The 2019 USA Giving report published by the Giving USA Foundation and written by the Indiana University Lilly Family School of Philanthropy was released on Tuesday. Giving by individuals declined 3.4% in inflation-adjusted dollars to $292 billion, after four straight years of growing by at least 2.4%, according to the annual Giving USA report. Overall, giving was down 1.7% in inflation-adjusted dollars, with the decline in individual donations partially offset by corporations and foundations—The Wall Street Journal reported.
Exclusive from our colleagues at the National Council of Nonprofits.
Thirty-nine states have either passed or are awaiting signature on their budgets for this year, compared to only eleven that had enacted budgets this time last year. Revenues are up for most states, and at least 28 are expected to exceed projections for the current year. The new fiscal year begins on July 1 for most states, and 47 states are looking at spending increases for 2020. Despite these projections, some states are facing possible government shutdowns due to disagreements between governors and state legislatures. Nonprofits with experiences with shutdowns are getting prepared.
A second special session has been called in Alaska after the first adjourned with lawmakers passing a capital budget, but failing to fund capital projects. In the event Governor Dunleavy vetoes the operating budget, the government will shut down beginning July 1. The Foraker Group, the state association of nonprofits in Alaska, is warning nonprofit leaders to take steps to avoid the adverse effects of a government closure. “For those who have a partnership with government to deliver services in Alaska, this is the time to plan for a shutdown or delay in receiving funds – two possibilities that will have an impact on all of us,” wrote Laurie Wolf, The Foraker Group’s President and CEO.
New Jersey Governor Murphy announced that “all options remain on the table” in response to whether the state government could face a shutdown over his proposed tax on high income-earners. A constitutional deadline of June 30 requires the budget to be finalized, but the Governor argues an increase in taxes for certain individuals could raise $536 million in revenues and bring stability to a state that has had budgeting problems for years.
Nonprofits in Connecticut, Minnesota, Pennsylvania, and elsewhere across the country understand the hardships that state government shutdowns cause to their operations, their finances, and the people they serve. Likewise, the federal government shutdown in December and January “impose[d] unfunded costs on nonprofits, resulting in direct harm and significant collateral damage” to innocent nonprofits, their employees, and the people they serve, according to a statement to the House Small Business Committee from the National Council of Nonprofits in February. The inability of governments to award and execute new grants or contracts to nonprofits, as well as make payments for work under existing grants and contracts, increased both the public’s needs and the work of nonprofits to meet those needs during the federal government shutdown.

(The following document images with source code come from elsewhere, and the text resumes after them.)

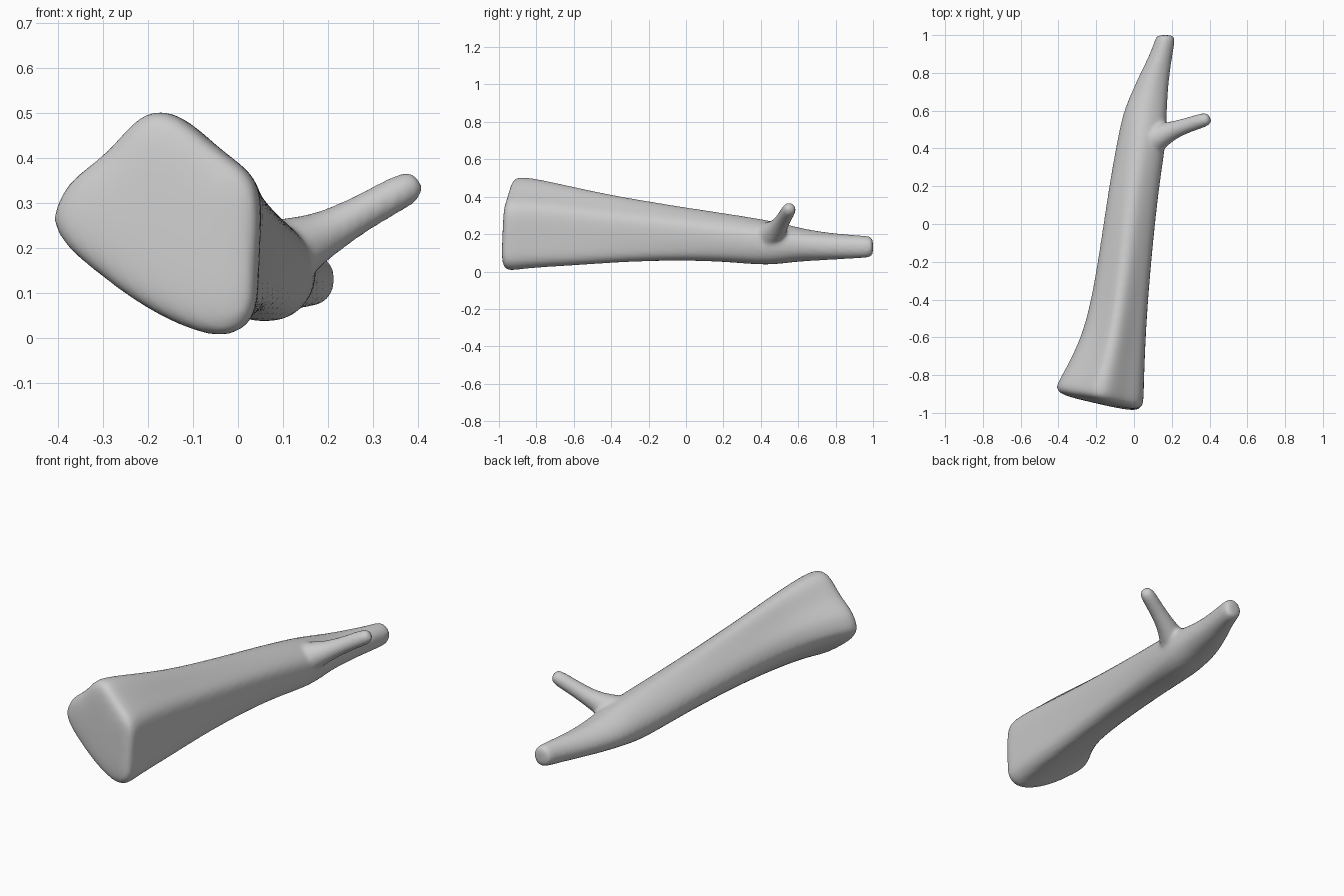
import bpy
import bmesh
import math
from mathutils import Vector

cube = bpy.data.objects.get("Cube")
if cube:
    bpy.data.objects.remove(cube, do_unlink=True)

bark = bpy.data.materials.new("pale_grey_wood")
bark.use_nodes = True
GREY = (0.6, 0.6, 0.6, 1)
bark.diffuse_color = GREY
bark.node_tree.nodes["Principled BSDF"].inputs["Base Color"].default_value = GREY

# Lumpy outline of the butt end (x, z)
BUTT = [(-.415, .28), (-.385, .35), (-.30, .405), (-.24, .48), (-.195, .508),
        (-.135, .498), (-.05, .42), (.02, .375), (.05, .32), (.043, .2),
        (.04, .1), (.032, .04), (-.02, 0), (-.10, .012), (-.22, .07),
        (-.33, .155), (-.385, .2), (-.415, .25)]

# Trunk stations: y, x min, x max, z min, z max
STATIONS = [(-.96, -.415, .05, 0, .508), (-.89, -.38, .052, .01, .502),
            (-.78, -.335, .055, .02, .485), (-.6, -.27, .062, .028, .45),
            (-.4, -.225, .075, .04, .41), (-.2, -.19, .092, .048, .375),
            (0, -.16, .112, .05, .342), (.2, -.13, .135, .045, .312),
            (.4, -.095, .165, .028, .28), (.5, -.075, .175, .035, .26),
            (.6, -.052, .175, .05, .235), (.7, -.01, .18, .055, .215),
            (.8, .035, .19, .062, .203), (.9, .085, .205, .067, .195),
            (.975, .112, .218, .072, .19)]


def trunk_ring(y, x0, x1, z0, z1, scale=1.0):
    """Lumpy section near the butt, turning round toward the tip."""
    cx, cz = (x0 + x1) / 2, (z0 + z1) / 2
    rx, rz = (x1 - x0) / 2 * scale, (z1 - z0) / 2 * scale
    blend = min(max((y + .7) / 1.3, 0), 1)
    skew = min(max((-.45 - y) / .45, 0), 1)
    ring = []
    for px, pz in BUTT:
        v = Vector(((px + .1825) / .2325, (pz - .254) / .254))
        v = v.lerp(v.normalized(), blend) * 1.015
        x, z = cx + v.x * rx, cz + v.y * rz
        ring.append(Vector((x, y + skew * (.05 * z - .2 * x), z)))
    return ring


def loft(bm, rings):
    loops = [[bm.verts.new(p) for p in ring] for ring in rings]
    n = len(loops[0])
    for a, b in zip(loops, loops[1:]):
        for i in range(n):
            j = (i + 1) % n
            bm.faces.new((a[i], a[j], b[j], b[i]))
    bm.faces.new(loops[0][::-1])
    bm.faces.new(loops[-1])


bm = bmesh.new()

# Trunk with softly rounded ends
first, last = STATIONS[0], STATIONS[-1]
rings = [trunk_ring(-1.0, *first[1:], scale=.45),
         trunk_ring(-.992, *first[1:], scale=.91)]
rings += [trunk_ring(*s) for s in STATIONS]
rings += [trunk_ring(.998, *last[1:], scale=.86),
          trunk_ring(1.0, *last[1:], scale=.4)]
loft(bm, rings)

# Side branch flaring into the trunk: x, y, z, radius
PATH = [(.03, .41, .16, .08), (.08, .435, .18, .09), (.14, .465, .207, .07),
        (.2, .495, .235, .05), (.29, .525, .287, .041), (.36, .548, .325, .041),
        (.39, .557, .341, .035), (.402, .562, .347, .018)]
axis = (Vector(PATH[-1][:3]) - Vector(PATH[0][:3])).normalized()
side = axis.cross(Vector((0, 0, 1))).normalized()
up = side.cross(axis)
loft(bm, [[Vector((x, y, z)) + r * (side * math.cos(t) + up * math.sin(t))
           for t in (i * math.tau / 12 for i in range(12))]
          for x, y, z, r in PATH])

bmesh.ops.recalc_face_normals(bm, faces=bm.faces)
mesh = bpy.data.meshes.new("branched_log")
bm.to_mesh(mesh)
bm.free()
log = bpy.data.objects.new("branched_log", mesh)
bpy.context.collection.objects.link(log)
mesh.materials.append(bark)

# Round the loft, fuse trunk and branch, then soften the joint
log.modifiers.new("round", 'SUBSURF').levels = 2
log.modifiers["round"].render_levels = 2
fuse = log.modifiers.new("fuse", 'REMESH')
fuse.mode = 'VOXEL'
fuse.voxel_size = .011
fuse.use_smooth_shade = True
soften = log.modifiers.new("soften", 'SMOOTH')
soften.factor = .5
soften.iterations = 6
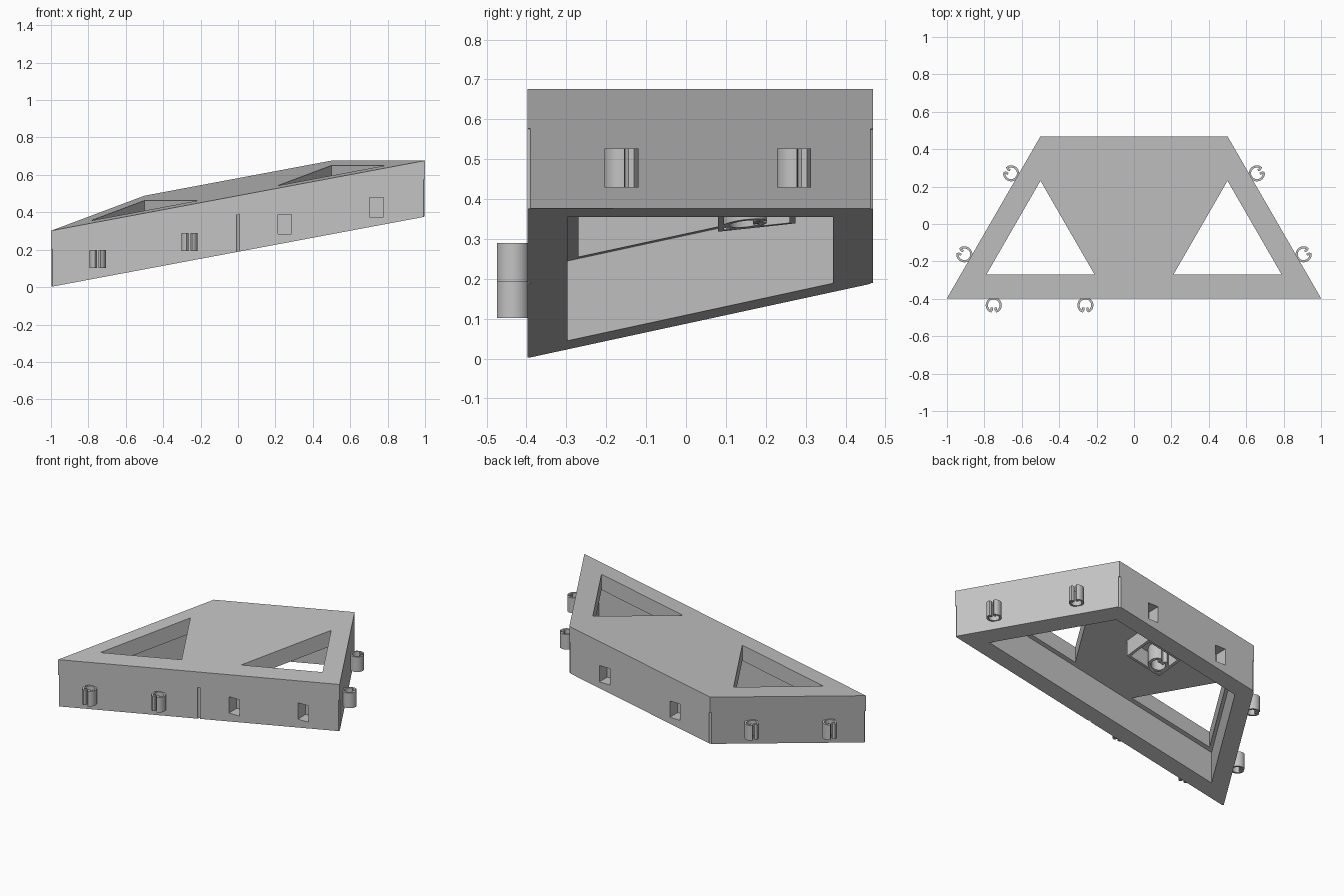
import bpy, bmesh, math
from mathutils import Vector

if "Cube" in bpy.data.objects:
    bpy.data.objects.remove(bpy.data.objects["Cube"])

grey = bpy.data.materials.new("light_grey")
grey.diffuse_color = (0.55, 0.55, 0.55, 1)
grey.use_nodes = True
grey.node_tree.nodes["Principled BSDF"].inputs["Base Color"].default_value = grey.diffuse_color

FRONT, BACK = -0.397, 0.469


def base(x, y):
    """Height of the sloping underside."""
    return 0.189 + 0.1875 * x + 0.108 * (y - FRONT)


def prism(name, pts, lo, hi, level_at=None):
    """Extrude a plan outline between two heights above the sloping underside.
    With level_at the ends are flat, at the underside height of that point."""
    bm = bmesh.new()
    rings = []
    for h in (lo, hi):
        rings.append([bm.verts.new((x, y, h + base(*(level_at or (x, y))))) for x, y in pts])
    bm.faces.new(rings[0][::-1])
    bm.faces.new(rings[1])
    n = len(pts)
    for i in range(n):
        j = (i + 1) % n
        bm.faces.new((rings[0][i], rings[0][j], rings[1][j], rings[1][i]))
    bmesh.ops.recalc_face_normals(bm, faces=bm.faces)
    me = bpy.data.meshes.new(name)
    bm.to_mesh(me)
    bm.free()
    me.materials.append(grey)
    ob = bpy.data.objects.new(name, me)
    bpy.context.collection.objects.link(ob)
    return ob


def cut(target, cutter):
    cutter.hide_render = True
    cutter.hide_set(True)
    mod = target.modifiers.new(cutter.name, 'BOOLEAN')
    mod.operation = 'DIFFERENCE'
    mod.solver = 'EXACT'
    mod.object = cutter


def rect(x0, x1, y0, y1):
    return [(x0, y0), (x1, y0), (x1, y1), (x0, y1)]


def circle(cx, cy, r, n=12):
    return [(cx + r * math.cos(2 * math.pi * i / n), cy + r * math.sin(2 * math.pi * i / n))
            for i in range(n)]


def clip_outline(origin, out, r=0.037, t=0.006):
    """Open ring with lips curled inward, opening in the direction out."""
    out = Vector(out).normalized()
    side = Vector((-out.y, out.x))
    half = [Vector((r * math.cos(a), r + r * math.sin(a)))
            for a in (math.radians(-90 + 155 * i / 12) for i in range(1, 13))]
    half += [Vector((0.011, 1.72 * r)), Vector((0.011, 1.35 * r))]
    path = [Vector((-p.x, p.y)) for p in reversed(half)] + [Vector((0, 0))] + half
    left, right = [], []
    for i, p in enumerate(path):
        d = (path[min(i + 1, len(path) - 1)] - path[max(i - 1, 0)]).normalized()
        nrm = Vector((-d.y, d.x)) * t
        left.append(p + nrm)
        right.append(p - nrm)
    o = Vector(origin)
    return [tuple(o + side * p.x + out * p.y) for p in left + right[::-1]]


# Sloping trapezoid body
corners = [(-1, FRONT), (1, FRONT), (0.5, BACK), (-0.5, BACK)]
body = prism("body", corners, 0, 0.3)

# Hollow underside
cut(body, prism("cavity_cutter", [(-0.827, -0.297), (0.827, -0.297),
                                  (0.442, 0.369), (-0.442, 0.369)], -0.1, 0.2))

# Triangular openings in the top
for s, label in ((-1, "left"), (1, "right")):
    tri = [(s * 0.5 - 0.289, -0.27), (s * 0.5 + 0.289, -0.27), (s * 0.5, 0.231)]
    cut(body, prism(label + "_window_cutter", tri, 0.1, 0.5))

# Blind sockets on the front right and the back
for x, y, d in ((0.25, FRONT, 1), (0.74, FRONT, 1), (-0.25, BACK, -1), (0.25, BACK, -1)):
    y0, y1 = sorted((y - d * 0.05, y + d * 0.08))
    cut(body, prism("socket_cutter", rect(x - 0.037, x + 0.037, y0, y1), 0.047, 0.152, (x, y)))

# Narrow grooves at the corners and the middle of the front
for x, y in corners + [(0, FRONT)]:
    cut(body, prism("groove_cutter", circle(x, y, 0.008), -0.05, 0.2))

# Snap clips along the front and both slanted sides
spots = [("front_clip", (x, FRONT), (0, -1)) for x in (-0.75, -0.26)]
for s, label in ((-1, "left_clip"), (1, "right_clip")):
    for f in (0.25, 0.75):
        p = (s * (1 - 0.5 * f), FRONT + f * (BACK - FRONT))
        spots.append((label, p, (s * 0.866, 0.5)))
clips = [prism(n, clip_outline(p, o), 0.053, 0.15, p) for n, p, o in spots]

# Small open box under the ceiling with a clip inside
box = prism("under_box", rect(-0.12, 0.12, 0.08, 0.275), 0.1, 0.205)
cut(box, prism("under_box_cutter", rect(-0.105, 0.105, 0.095, 0.26), 0.05, 0.2))
clips.append(prism("under_clip", clip_outline((-0.055, 0.1), (0, 1), 0.05, 0.008), 0.1, 0.205))

# Smooth the rounded clips, keeping their edges sharp
bpy.ops.object.select_all(action='DESELECT')
for ob in clips:
    ob.select_set(True)
bpy.context.view_layer.objects.active = clips[0]
bpy.ops.object.shade_smooth_by_angle(angle=math.radians(30))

The New York Senate and Assembly have approved a bill (A. 623 / S. 4347) to “enshrine in state law the 65-year balance achieved under federal tax law by the ‘Johnson Amendment,’ whereby religious and 501(c)(3) nonprofit corporations are granted tax-exempt status but may not endorse or oppose a candidate for political office.” The joint news release from the bill’s sponsors explains: “The bill would codify the Johnson Amendment into state law for any New York corporation, association, trust, fund, foundation, or limited liability organized and operated for religious, charitable, scientific, public safety, literary, or educational purposes as defined by section 501(c)(3) of the internal revenue code, and would continue that requirement in New York even if the Amendment were to be repealed in the future at the federal level.”